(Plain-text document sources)
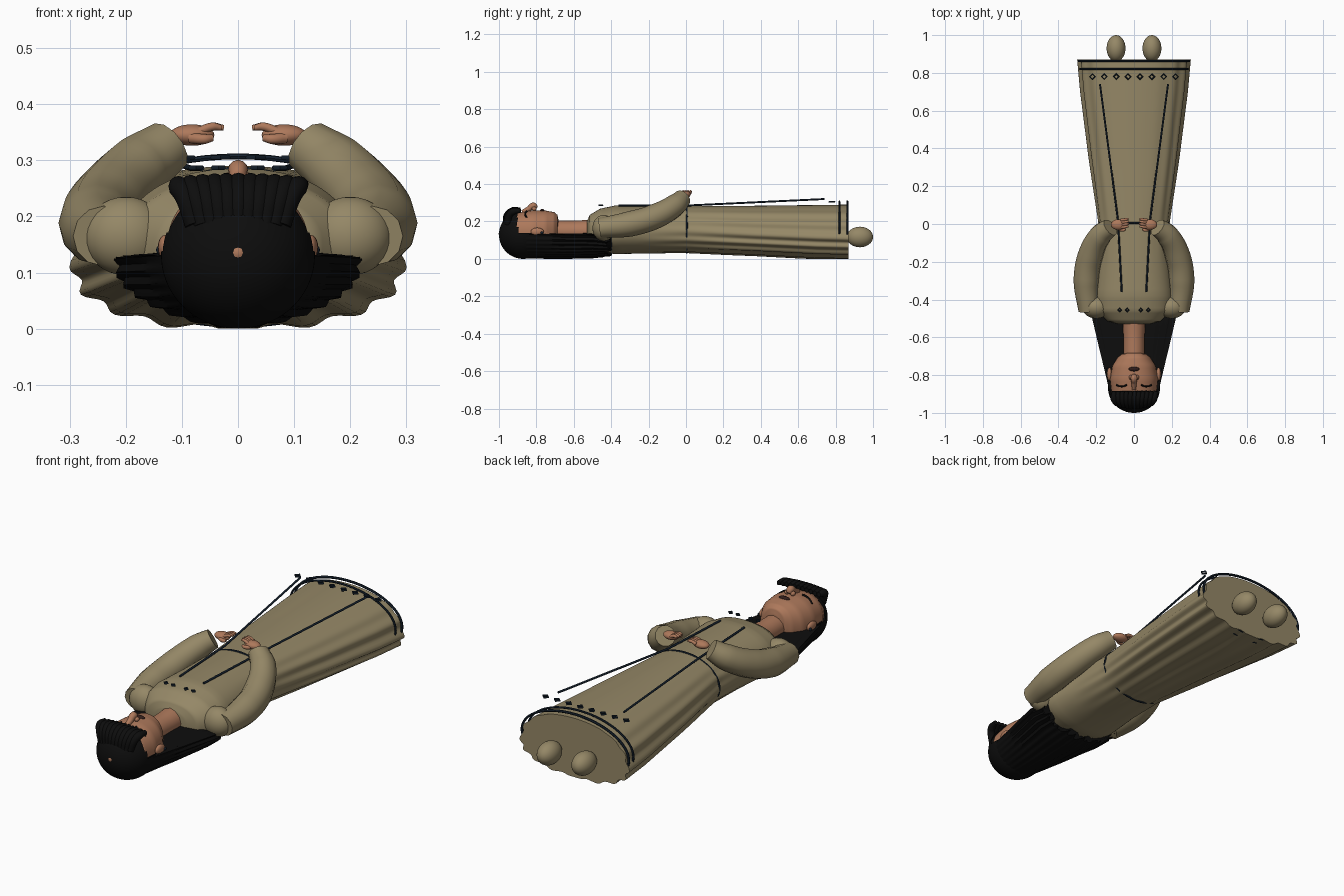
import bpy, bmesh, math, random
from mathutils import Vector

if "Cube" in bpy.data.objects:
    bpy.data.objects.remove(bpy.data.objects["Cube"])
random.seed(4)

def material(name, col):
    m = bpy.data.materials.new(name)
    m.diffuse_color = (*col, 1)
    m.use_nodes = True
    m.node_tree.nodes["Principled BSDF"].inputs["Base Color"].default_value = m.diffuse_color
    return m

CLOTH = material("khaki cloth", (0.30, 0.245, 0.135))
SKIN = material("warm skin", (0.42, 0.19, 0.105))
HAIR = material("black hair", (0.004, 0.004, 0.004))
TRIM = material("navy trim", (0.008, 0.016, 0.028))
LIPS = material("dark lips", (0.03, 0.012, 0.01))

def finish(ob, name, mat, angle=50):
    ob.name = name
    ob.data.materials.clear()
    ob.data.materials.append(mat)
    bpy.ops.object.select_all(action='DESELECT')
    ob.select_set(True)
    bpy.context.view_layer.objects.active = ob
    bpy.ops.object.shade_smooth_by_angle(angle=math.radians(angle))
    return ob

def mesh_object(name, bm, mat, angle=50):
    bmesh.ops.recalc_face_normals(bm, faces=bm.faces)
    me = bpy.data.meshes.new(name)
    bm.to_mesh(me)
    bm.free()
    ob = bpy.data.objects.new(name, me)
    bpy.context.collection.objects.link(ob)
    return finish(ob, name, mat, angle)

def station(st, y):
    """Interpolated (half width, bottom, widest height, top) at y."""
    for a, b in zip(st, st[1:]):
        if y <= b[0]:
            t = max(0, (y - a[0]) / (b[0] - a[0]))
            return [p + (q - p) * t for p, q in zip(a[1:], b[1:])]
    return st[-1][1:]

def section(st, y, a, p=1.0):
    w, zb, zm, zt = station(st, y)
    c, s = math.cos(a), math.sin(a)
    x = w * math.copysign(abs(c) ** p, c)
    h = (zt - zm) if s > 0 else (zm - zb)
    return Vector((x, y, zm + h * math.copysign(abs(s) ** p, s)))

def loft(name, st, mat, n=64, sub=5, p=1.0, shape=None):
    ys = []
    for a, b in zip(st, st[1:]):
        ys += [a[0] + (b[0] - a[0]) * i / sub for i in range(sub)]
    ys.append(st[-1][0])
    bm = bmesh.new()
    rings = []
    for y in ys:
        ring = []
        for i in range(n):
            a = 2 * math.pi * i / n
            v = section(st, y, a, p)
            if shape:
                v = shape(v, a, y, i)
            v.z = max(v.z, 0)
            ring.append(bm.verts.new(v))
        rings.append(ring)
    for r, s in zip(rings, rings[1:]):
        for i in range(n):
            j = (i + 1) % n
            bm.faces.new((r[i], r[j], s[j], s[i]))
    bm.faces.new(rings[0])
    bm.faces.new(rings[-1])
    return mesh_object(name, bm, mat)

def ball(name, loc, size, mat, seg=32):
    bpy.ops.mesh.primitive_uv_sphere_add(segments=seg, ring_count=seg // 2, location=loc)
    ob = bpy.context.object
    ob.scale = size
    return finish(ob, name, mat, 180)

def tube(name, pts, mat, closed=False, kind='AUTO'):
    """Round tube through (x, y, z, radius) points."""
    cu = bpy.data.curves.new(name, 'CURVE')
    cu.dimensions = '3D'
    cu.bevel_depth = 1
    cu.bevel_resolution = 4 if len(pts) < 20 else 1
    cu.use_fill_caps = True
    cu.resolution_u = 8 if len(pts) < 20 else 1
    sp = cu.splines.new('BEZIER')
    sp.bezier_points.add(len(pts) - 1)
    sp.use_cyclic_u = closed
    for bp, q in zip(sp.bezier_points, pts):
        bp.co, bp.radius = q[:3], q[3]
        bp.handle_left_type = bp.handle_right_type = kind
    ob = bpy.data.objects.new(name, cu)
    bpy.context.collection.objects.link(ob)
    bpy.ops.object.select_all(action='DESELECT')
    ob.select_set(True)
    bpy.context.view_layer.objects.active = ob
    bpy.ops.object.convert(target='MESH')
    return finish(bpy.context.object, name, mat)

# gown with folds that deepen toward the hem
GOWN = [(-0.53, 0.08, 0.10, 0.15, 0.20), (-0.515, 0.14, 0.07, 0.15, 0.235),
        (-0.46, 0.195, 0.04, 0.15, 0.268), (-0.38, 0.205, 0.025, 0.15, 0.285),
        (-0.2, 0.19, 0.03, 0.15, 0.285), (0, 0.185, 0.033, 0.15, 0.283),
        (0.36, 0.235, 0.02, 0.13, 0.284), (0.7, 0.277, 0.003, 0.115, 0.288),
        (0.87, 0.292, 0.0, 0.11, 0.29)]

def folds(v, a, y, i):
    k = 0.03 * max(0, min(y + 0.25, 0.5)) * (1 - max(0, math.sin(a))) * math.cos(16 * a)
    v.x *= 1 + 2 * k
    v.z += (v.z - 0.13) * 3 * k
    return v

loft("gown", GOWN, CLOTH, n=128, p=0.9, shape=folds)

# head and neck
HEAD = [(-0.975, 0.04, 0.09, 0.13, 0.18), (-0.95, 0.09, 0.06, 0.135, 0.22),
        (-0.9, 0.118, 0.03, 0.14, 0.246), (-0.82, 0.127, 0.03, 0.14, 0.259),
        (-0.75, 0.114, 0.05, 0.145, 0.258), (-0.705, 0.086, 0.08, 0.15, 0.25),
        (-0.688, 0.062, 0.1, 0.16, 0.236), (-0.682, 0.03, 0.13, 0.17, 0.21)]
loft("head", HEAD, SKIN, p=0.9)
tube("neck", [(0, -0.76, 0.15, 0.056), (0, -0.6, 0.148, 0.056), (0, -0.48, 0.15, 0.062)], SKIN)
ball("crown_spot", (0, -0.985, 0.135), (0.018, 0.017, 0.018), SKIN, 16)

def face_z(x, y):
    w, zb, zm, zt = station(HEAD, y)
    return zm + (zt - zm) * math.sqrt(max(0, 1 - (x / w) ** 2))

# face details
tube("nose", [(0, -0.875, 0.25, 0.011), (0, -0.84, 0.268, 0.014), (0, -0.815, 0.283, 0.018),
              (0, -0.803, 0.268, 0.012)], SKIN)
ball("lips", (0, -0.768, 0.258), (0.029, 0.012, 0.009), LIPS, 16)
for s in (-1, 1):
    ball("nostril_wing", (s * 0.016, -0.812, 0.268), (0.011, 0.013, 0.011), SKIN, 16)
    eye = []
    for t in (-1, -0.5, 0, 0.5, 1):
        x, y = s * (0.066 + 0.027 * t), -0.852 - 0.008 * (1 - t * t)
        eye.append((x, y, face_z(x, y) + 0.006, 0.0045))
    tube("closed_eye", eye, HAIR)
    ball("ear", (s * 0.13, -0.795, 0.145), (0.013, 0.035, 0.022), SKIN, 16)
    ball("earring", (s * 0.14, -0.77, 0.14), (0.006, 0.008, 0.008), TRIM, 12)

# hair cap, open over the face
bm = bmesh.new()
bmesh.ops.create_uvsphere(bm, u_segments=64, v_segments=48, radius=1)
for v in bm.verts:
    v.co = Vector((v.co.x * 0.137, v.co.y * 0.13 - 0.87, v.co.z * 0.13 + 0.13))
gone = [f for f in bm.faces if f.calc_center_median().z > 0.14 and f.calc_center_median().y > -0.9]
bmesh.ops.delete(bm, geom=gone, context='FACES')
mesh_object("hair_cap", bm, HAIR)

# long hair spread under the back, with a ragged end
LONG = [(-0.92, 0.10, 0.02, 0.13, 0.135), (-0.87, 0.133, 0.004, 0.13, 0.136),
        (-0.7, 0.17, 0.002, 0.128, 0.136), (-0.5, 0.216, 0.006, 0.125, 0.138),
        (-0.42, 0.215, 0.014, 0.11, 0.13)]
jag = [random.uniform(-0.02, 0.025) for _ in range(128)]

def strands(v, a, y, i):
    k = 0.025 * math.cos(32 * a) * min(1, (y + 0.92) * 4)
    v.x *= 1 + k
    if math.sin(a) < 0:
        v.z += (v.z - 0.13) * k
    if y > -0.43:
        v.y += jag[i]
    return v

loft("long_hair", LONG, HAIR, n=128, shape=strands)

# swept strands above the forehead
for i in range(11):
    x = -0.105 + 0.021 * i
    d = 0.012 * (x / 0.105) ** 2
    tube("forehead_strand", [(x * 0.75, -0.965 + d, 0.185, 0.016), (x * 0.9, -0.955 + d, 0.235, 0.018),
                             (x, -0.925, 0.258 - d / 2, 0.019), (x * 1.05 + 0.005, -0.885, 0.264 - d / 2, 0.011)], HAIR)

# sleeves, hands, shoes and front seams, mirrored
for s in (-1, 1):
    tube("sleeve", [(s * 0.24, -0.46, 0.165, 0.054), (s * 0.252, -0.3, 0.187, 0.068),
                    (s * 0.232, -0.17, 0.225, 0.067), (s * 0.178, -0.06, 0.285, 0.06),
                    (s * 0.125, -0.018, 0.325, 0.048)], CLOTH)
    ball("shoulder", (s * 0.2, -0.44, 0.165), (0.075, 0.06, 0.07), CLOTH)
    ball("palm", (s * 0.082, -0.003, 0.345), (0.04, 0.028, 0.019), SKIN, 24)
    for k in range(4):
        y = -0.018 + 0.013 * k
        tip = 0.024 + 0.004 * abs(k - 1.5)
        tube("finger", [(s * 0.07, y, 0.351, 0.008), (s * 0.045, y + 0.003, 0.36, 0.0075),
                        (s * tip, y + 0.006, 0.358, 0.005)], SKIN)
    tube("thumb", [(s * 0.085, -0.022, 0.34, 0.01), (s * 0.06, -0.032, 0.338, 0.009),
                   (s * 0.045, -0.028, 0.34, 0.006)], SKIN)
    ball("shoe", (s * 0.095, 0.93, 0.117), (0.05, 0.07, 0.055), CLOTH)
    tube("front_seam", [(s * 0.18, 0.74, 0.32, 0.005), (s * 0.085, 0.02, 0.286, 0.005),
                        (s * 0.065, -0.36, 0.286, 0.005)], TRIM, kind='VECTOR')

# waist band and hem bands
def band(name, y, rx, zc, rz, r):
    pts = [(rx * math.cos(a), y, zc + rz * math.sin(a), r)
           for a in (2 * math.pi * i / 64 for i in range(64))]
    tube(name, pts, TRIM, closed=True)

band("waist_band", 0.005, 0.186, 0.158, 0.126, 0.005)
band("hem_band_inner", 0.82, 0.287, 0.157, 0.15, 0.005)
band("hem_band_outer", 0.863, 0.292, 0.157, 0.15, 0.006)

# diamond ornaments on hem and chest
def diamond(name, x, y, z, r):
    bpy.ops.mesh.primitive_torus_add(major_segments=4, minor_segments=6, major_radius=r,
                                     minor_radius=0.0045, location=(x, y, z))
    finish(bpy.context.object, name, TRIM)

for i in range(8):
    diamond("hem_diamond", -0.22 + 0.0629 * i, 0.78, 0.305, 0.014)
for x in (-0.075, -0.035, 0.035, 0.075):
    diamond("chest_diamond", x, -0.455, 0.287, 0.009)
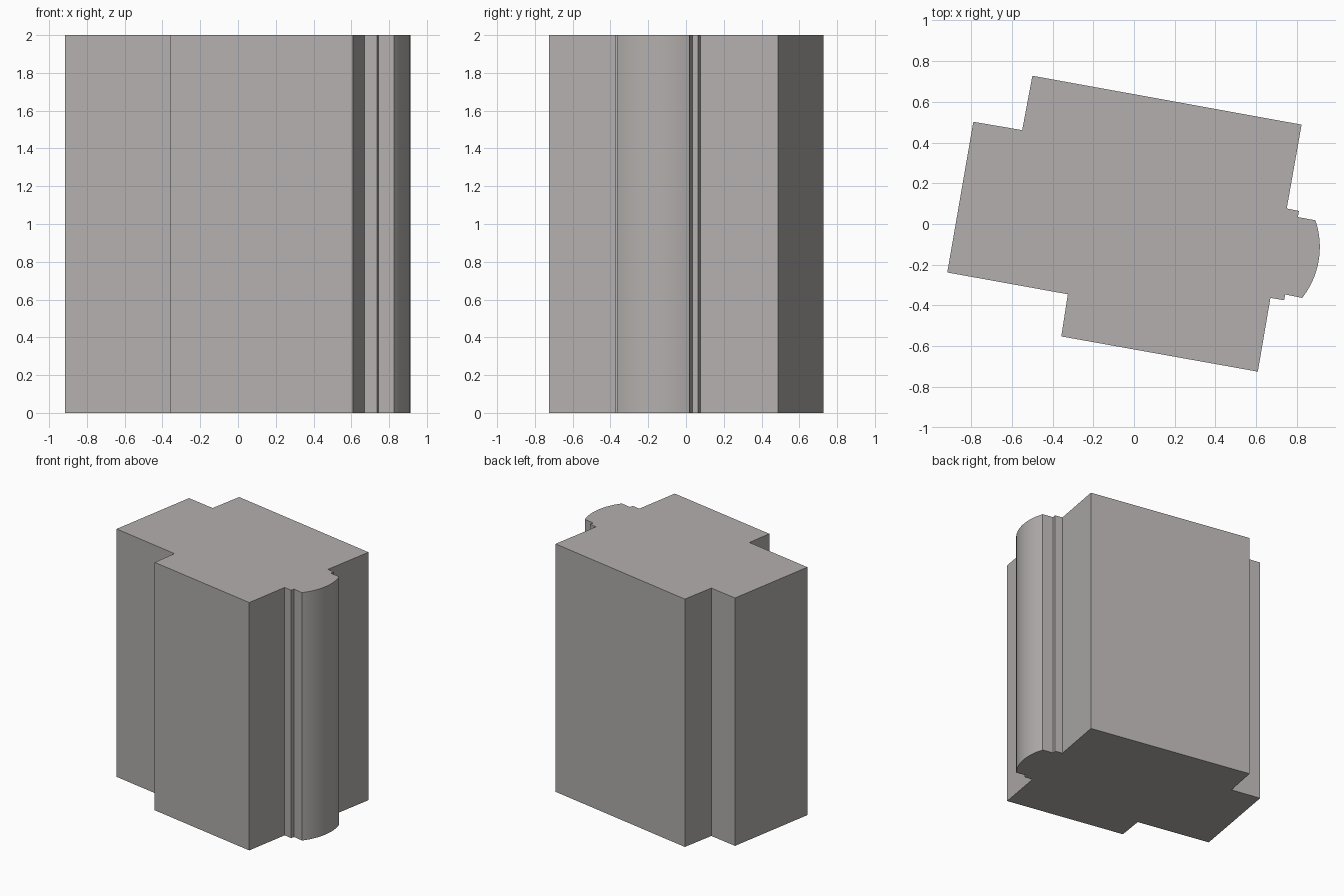
import bpy, bmesh, math

if "Cube" in bpy.data.objects:
    bpy.data.objects.remove(bpy.data.objects["Cube"])

HEIGHT = 2.0

# single stone colour
stone = bpy.data.materials.new("warm_grey")
stone.diffuse_color = (0.45, 0.43, 0.42, 1)
stone.use_nodes = True
stone.node_tree.nodes["Principled BSDF"].inputs["Base Color"].default_value = stone.diffuse_color


def arc(center, start, end, steps):
    """Points on a circle from start to end, both included."""
    r = math.dist(center, start)
    a0 = math.atan2(start[1] - center[1], start[0] - center[0])
    a1 = math.atan2(end[1] - center[1], end[0] - center[0])
    return [(center[0] + r * math.cos(a0 + (a1 - a0) * i / steps),
             center[1] + r * math.sin(a0 + (a1 - a0) * i / steps))
            for i in range(steps + 1)]


def extrude_profile(name, points, height, material):
    bm = bmesh.new()
    base = bm.faces.new([bm.verts.new((x, y, 0)) for x, y in points])
    top = bmesh.ops.extrude_face_region(bm, geom=[base], use_keep_orig=True)
    bmesh.ops.translate(bm, vec=(0, 0, height),
                        verts=[v for v in top["geom"] if isinstance(v, bmesh.types.BMVert)])
    bmesh.ops.recalc_face_normals(bm, faces=bm.faces)
    mesh = bpy.data.meshes.new(name)
    bm.to_mesh(mesh)
    bm.free()
    mesh.materials.append(material)
    obj = bpy.data.objects.new(name, mesh)
    bpy.context.collection.objects.link(obj)
    return obj


# stepped rear, left and front outline, counter-clockwise
block_outline = [(0.823, 0.488), (-0.499, 0.728), (-0.549, 0.461), (-0.789, 0.502),
                 (-0.917, -0.238), (-0.325, -0.345), (-0.357, -0.552),
                 (0.608, -0.725), (0.67, -0.363)]
# small fillets either side of the rounded nose
lower_step = [(0.737, -0.374), (0.743, -0.346)]
nose = arc((0.508, -0.113), (0.826, -0.363), (0.890, 0.018), 20)
upper_step = [(0.805, 0.034), (0.81, 0.064), (0.75, 0.076)]

pier = extrude_profile("pier_shaft", block_outline + lower_step + nose + upper_step,
                       HEIGHT, stone)

# smooth the nose only
bpy.context.view_layer.objects.active = pier
pier.select_set(True)
bpy.ops.object.shade_smooth_by_angle(angle=math.radians(15))
# keep the corners exact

§ **ACTIVITY**: Using the entries above, give the number of lines that carry the string "append", without anything else.

§ **COMPLETED TASK**: 6